### YOUR GOAL
Please work out how many lines in the records below include the word "corners", and reply with that number only.

### EXERCISE DATA
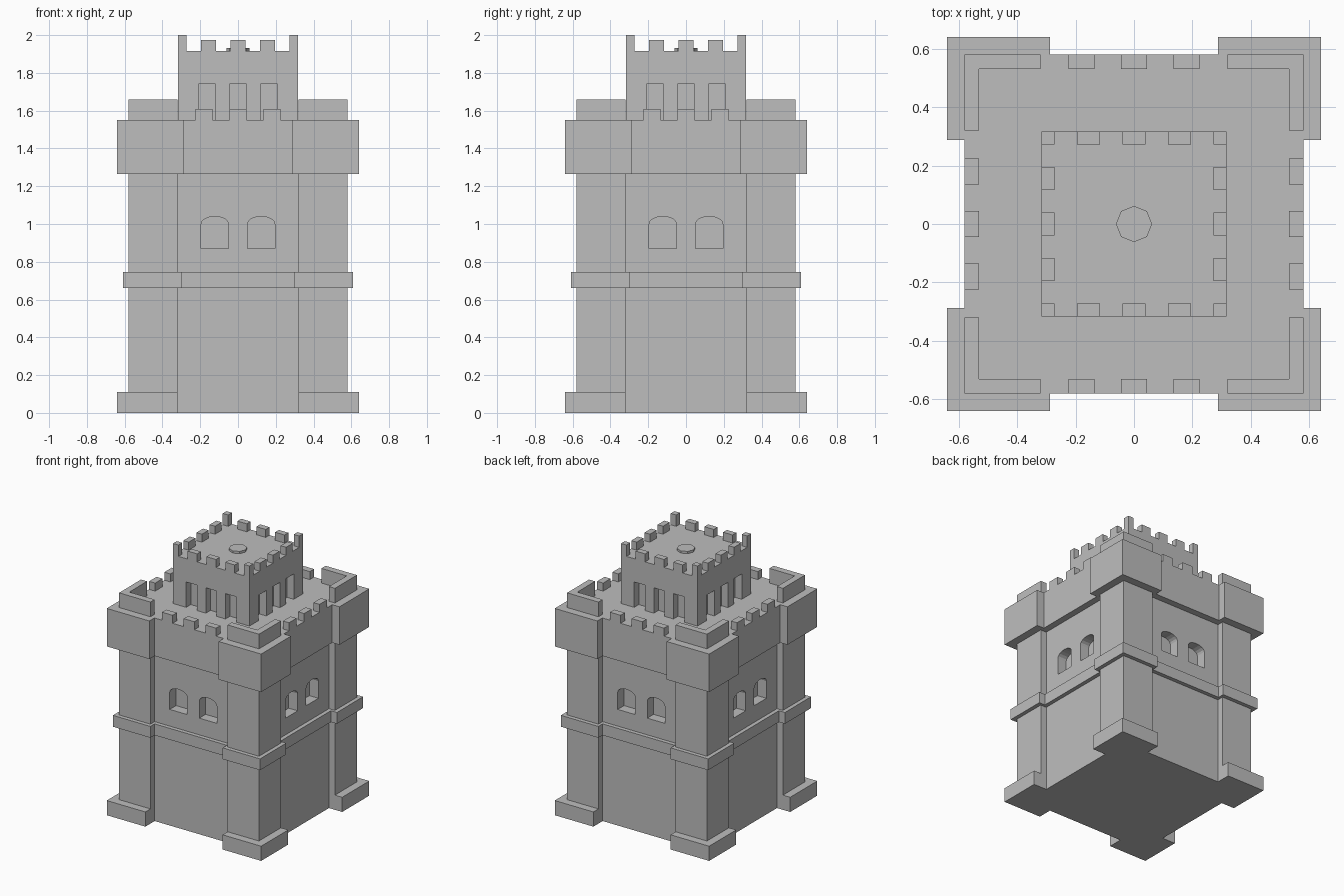
import bpy, bmesh, math
from mathutils import Matrix

cube = bpy.data.objects.get("Cube")
if cube:
    bpy.data.objects.remove(cube, do_unlink=True)

stone = bpy.data.materials.new("grey stone")
stone.use_nodes = True
GREY = (0.515, 0.515, 0.515, 1)
stone.diffuse_color = GREY
stone.node_tree.nodes["Principled BSDF"].inputs["Base Color"].default_value = GREY


def prism(bm, profile, y0, y1):
    """Extrude an (x, z) outline from y0 to y1."""
    face = bm.faces.new([bm.verts.new((x, y0, z)) for x, z in profile])
    new = bmesh.ops.extrude_face_region(bm, geom=[face])["geom"]
    verts = [g for g in new if isinstance(g, bmesh.types.BMVert)]
    bmesh.ops.translate(bm, verts=verts, vec=(0, y1 - y0, 0))


def box(bm, x0, x1, y0, y1, z0, z1):
    prism(bm, [(x0, z0), (x1, z0), (x1, z1), (x0, z1)], y0, y1)


def make(name, build, around=False):
    """Build a part once, or repeat it on all four sides."""
    bm = bmesh.new()
    build(bm)
    if around:
        source = bm.verts[:] + bm.edges[:] + bm.faces[:]
        for i in range(1, 4):
            copy = bmesh.ops.duplicate(bm, geom=source)["geom"]
            verts = [g for g in copy if isinstance(g, bmesh.types.BMVert)]
            bmesh.ops.rotate(bm, verts=verts, matrix=Matrix.Rotation(i * math.pi / 2, 3, 'Z'))
    bmesh.ops.recalc_face_normals(bm, faces=bm.faces[:])
    mesh = bpy.data.meshes.new(name)
    bm.to_mesh(mesh)
    bm.free()
    mesh.materials.append(stone)
    ob = bpy.data.objects.new(name, mesh)
    bpy.context.collection.objects.link(ob)
    return ob


def block(name, half, z0, z1):
    return make(name, lambda bm: box(bm, -half, half, -half, half, z0, z1))


def corners(name, inner, outer, z0, z1):
    return make(name, lambda bm: box(bm, inner, outer, inner, outer, z0, z1), True)


def cut(target, cutter):
    cutter.hide_render = True
    mod = target.modifiers.new("openings", 'BOOLEAN')
    mod.operation = 'DIFFERENCE'
    mod.solver = 'EXACT'
    mod.object = cutter
    bpy.context.view_layer.objects.active = target
    bpy.ops.object.modifier_apply(modifier=mod.name)
    bpy.data.objects.remove(cutter, do_unlink=True)


# Main walls with paired arched windows
def arched_windows(bm):
    w, spring, rise = 0.0725, 1.0, 0.04
    for cx in (-0.1225, 0.1225):
        arch = [(cx + w * math.cos(a), spring + rise * math.sin(a))
                for a in (i * math.pi / 8 for i in range(9))]
        prism(bm, [(cx - w, 0.87), (cx + w, 0.87)] + arch, -0.6, -0.455)


walls = block("main_walls", 0.53, 0, 1.265)
cut(walls, make("window_cutter", arched_windows, True))

# Corner piers, plinths, string course and overhanging top
corners("corner_piers", 0.32, 0.58, 0.11, 1.265)
corners("corner_plinths", 0.32, 0.64, 0, 0.11)
block("wall_band", 0.56, 0.66, 0.745)
corners("corner_bands", 0.30, 0.61, 0.66, 0.745)
block("upper_walls", 0.58, 1.265, 1.55)
corners("corner_blocks", 0.287, 0.64, 1.265, 1.55)


# L-shaped corner parapets and wall battlements
def corner_parapet(bm):
    box(bm, 0.32, 0.58, 0.53, 0.58, 1.55, 1.66)
    box(bm, 0.53, 0.58, 0.32, 0.53, 1.55, 1.66)


def merlons(bm, spacing, half, y0, y1, z0, z1):
    for i in (-1, 0, 1):
        box(bm, i * spacing - half, i * spacing + half, y0, y1, z0, z1)


make("corner_parapets", corner_parapet, True)
make("wall_merlons", lambda bm: merlons(bm, 0.18, 0.044, -0.58, -0.53, 1.55, 1.61), True)

# Upper tower with tall recessed openings
tower = block("tower", 0.317, 1.55, 1.915)
cut(tower, make("slot_cutter",
                lambda bm: merlons(bm, 0.163, 0.045, -0.35, -0.262, 1.5, 1.74), True))
make("tower_merlons", lambda bm: merlons(bm, 0.156, 0.039, -0.317, -0.272, 1.915, 1.975), True)
corners("tower_corner_posts", 0.272, 0.317, 1.915, 2.0)


# Low octagonal hatch on the tower roof
def hatch(bm):
    bmesh.ops.create_cone(bm, cap_ends=True, segments=8, radius1=0.062, radius2=0.062,
                          depth=0.017, matrix=Matrix.Translation((0, 0, 1.9235)))


make("roof_hatch", hatch)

### EXERCISE RESPONSE
6